**RECORDS FOR THIS EXERCISE**:

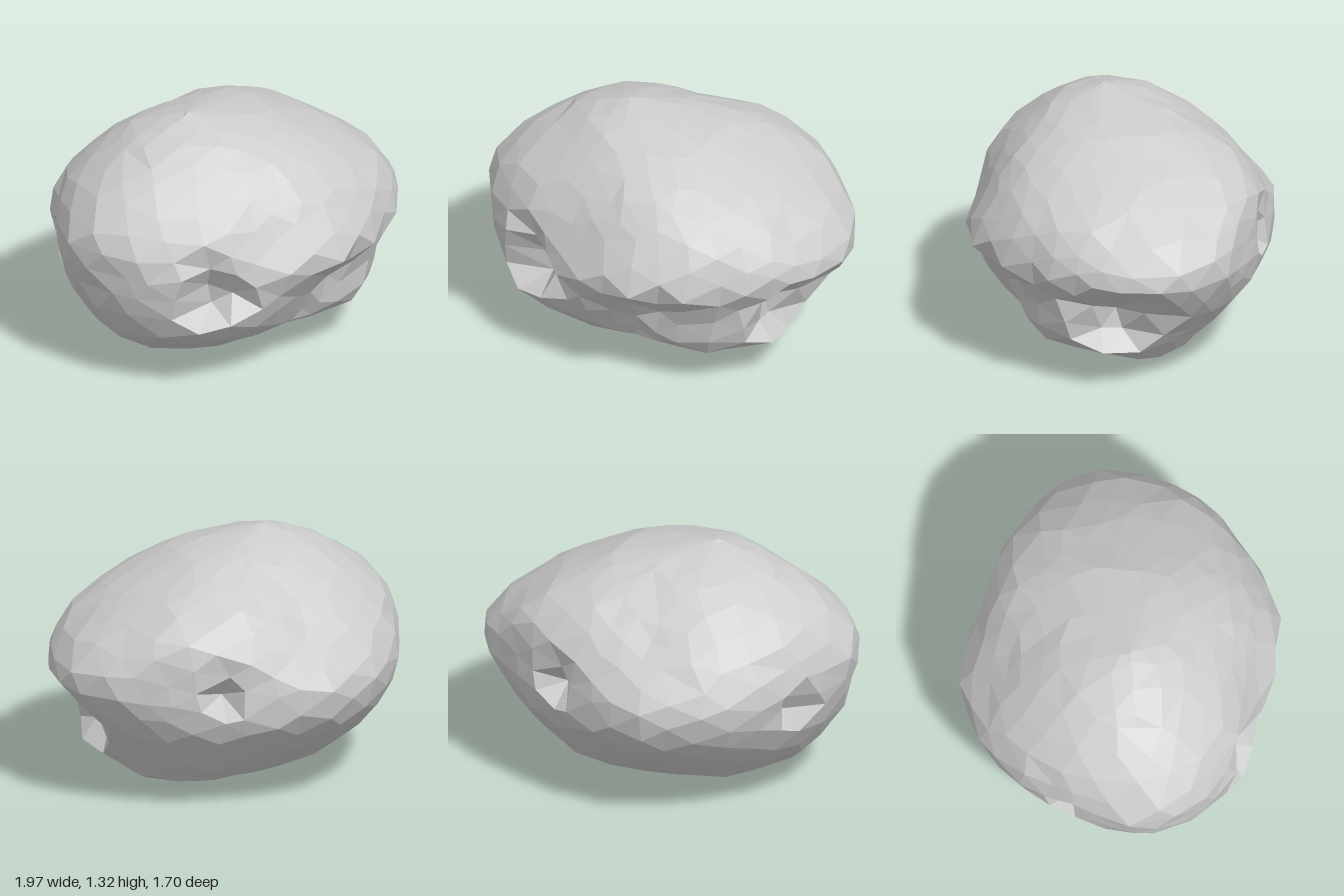
import * as THREE from 'three';
import { mergeVertices } from 'three/addons/utils/BufferGeometryUtils.js';

const HEIGHT = 1.32;

// Height, then radii every 30 degrees going from +x towards +z
const RINGS = [
  [0.02, [0.26, 0.18, 0.10, 0.08, 0.10, 0.18, 0.32, 0.20, 0.10, 0.08, 0.10, 0.18]],
  [0.10, [0.56, 0.50, 0.36, 0.30, 0.35, 0.48, 0.61, 0.50, 0.36, 0.30, 0.34, 0.42]],
  [0.22, [0.65, 0.75, 0.67, 0.54, 0.59, 0.70, 0.77, 0.66, 0.55, 0.48, 0.50, 0.58]],
  [0.36, [0.76, 0.77, 0.76, 0.61, 0.73, 0.87, 0.90, 0.79, 0.72, 0.66, 0.64, 0.69]],
  [0.50, [0.88, 0.82, 0.76, 0.69, 0.77, 0.88, 0.95, 0.87, 0.83, 0.81, 0.74, 0.80]],
  [0.65, [0.98, 0.94, 0.87, 0.85, 0.80, 0.90, 0.98, 0.90, 0.87, 0.85, 0.77, 0.82]],
  [0.80, [0.96, 0.92, 0.83, 0.79, 0.73, 0.86, 1.00, 0.89, 0.84, 0.77, 0.75, 0.82]],
  [0.95, [0.80, 0.80, 0.75, 0.69, 0.66, 0.79, 0.93, 0.82, 0.73, 0.62, 0.70, 0.79]],
  [1.10, [0.56, 0.55, 0.55, 0.56, 0.54, 0.61, 0.73, 0.67, 0.57, 0.48, 0.56, 0.62]],
  [1.24, [0.24, 0.23, 0.27, 0.30, 0.35, 0.42, 0.50, 0.46, 0.34, 0.25, 0.26, 0.28]],
];
const BOTTOM = new THREE.Vector3(0.05, 0, 0);
const TOP = new THREE.Vector3(-0.25, HEIGHT, 0);

// Chipped hollows: centre, reach and depth
const HOLLOWS = [
  [-0.64, 0.56, 0.55, 0.20, 0.17],
  [0.76, 0.42, 0.35, 0.21, 0.17],
  [0.52, 0.69, -0.59, 0.13, 0.13],
  [-0.77, 0.62, -0.45, 0.13, 0.11],
  [0.15, 0.50, 0.70, 0.20, 0.05],
];

function seeded(seed) {
  return () => {
    seed = (seed * 16807) % 2147483647;
    return seed / 2147483647;
  };
}

// Smooth closed interpolation between the given radii
function radiusAt(radii, turn) {
  const n = radii.length;
  const f = (((turn % 1) + 1) % 1) * n;
  const i = Math.floor(f), t = f - i;
  const [a, b, c, d] = [-1, 0, 1, 2].map(k => radii[(i + k + n) % n]);
  return b + 0.5 * t * (c - a + t * (2 * a - 5 * b + 4 * c - d + t * (3 * (b - c) + d - a)));
}

function ringPoint(i, angle) {
  if (i < 0) return BOTTOM.clone();
  if (i >= RINGS.length) return TOP.clone();
  const [y, radii] = RINGS[i];
  const r = radiusAt(radii, angle / (2 * Math.PI));
  return new THREE.Vector3(Math.cos(angle) * r, y, Math.sin(angle) * r);
}

// Point on the stone at a given height and angle
function surfacePoint(y, angle) {
  const above = RINGS.findIndex(ring => ring[0] > y);
  const i = above < 0 ? RINGS.length : above;
  const low = ringPoint(i - 1, angle), high = ringPoint(i, angle);
  return low.lerp(high, (y - low.y) / (high.y - low.y));
}

function carve(p) {
  const inward = new THREE.Vector3(-p.x, 0, -p.z).normalize();
  let push = 0;
  for (const [x, y, z, reach, depth] of HOLLOWS) {
    const d = p.distanceTo(new THREE.Vector3(x, y, z));
    if (d < reach) push += depth * Math.min(1, 1.8 * (1 - d / reach));
  }
  return p.addScaledVector(inward, push);
}

function stoneGeometry() {
  const random = seeded(71);
  const ball = new THREE.IcosahedronGeometry(1, 5);
  ball.deleteAttribute('normal');
  ball.deleteAttribute('uv');
  const welded = mergeVertices(ball, 1e-3);
  const position = welded.attributes.position;
  const v = new THREE.Vector3();

  // Shift every point a little for irregular facets, then place it on the stone
  for (let i = 0; i < position.count; i++) {
    v.fromBufferAttribute(position, i);
    if (Math.abs(v.y) < 0.999) {
      v.x += (random() - 0.5) * 0.09;
      v.y += (random() - 0.5) * 0.07;
      v.z += (random() - 0.5) * 0.09;
      v.normalize();
    }
    const p = surfacePoint(THREE.MathUtils.clamp((v.y + 1) / 2, 0, 1) * HEIGHT, Math.atan2(v.z, v.x));
    const swell = 0.995 + random() * 0.02;
    p.x *= swell;
    p.z *= swell;
    carve(p);
    position.setXYZ(i, p.x, p.y, p.z);
  }
  const geometry = welded.toNonIndexed();
  geometry.computeVertexNormals();
  return geometry;
}

export function createModel() {
  const group = new THREE.Group();
  group.name = 'rock';
  const stone = new THREE.MeshStandardMaterial({ color: 0xcccccc, flatShading: true });
  stone.name = 'grey stone';
  const boulder = new THREE.Mesh(stoneGeometry(), stone);
  boulder.name = 'boulder';
  group.add(boulder);
  return group;
}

**WHAT THE TASK ASKS**: Whenever the string "Math" shows up in a line above, copy that line.

**SOLUTION FOR THIS PROBLEM**:
  const i = Math.floor(f), t = f - i;
  const r = radiusAt(radii, angle / (2 * Math.PI));
  return new THREE.Vector3(Math.cos(angle) * r, y, Math.sin(angle) * r);
    if (d < reach) push += depth * Math.min(1, 1.8 * (1 - d / reach));
    if (Math.abs(v.y) < 0.999) {
    const p = surfacePoint(THREE.MathUtils.clamp((v.y + 1) / 2, 0, 1) * HEIGHT, Math.atan2(v.z, v.x));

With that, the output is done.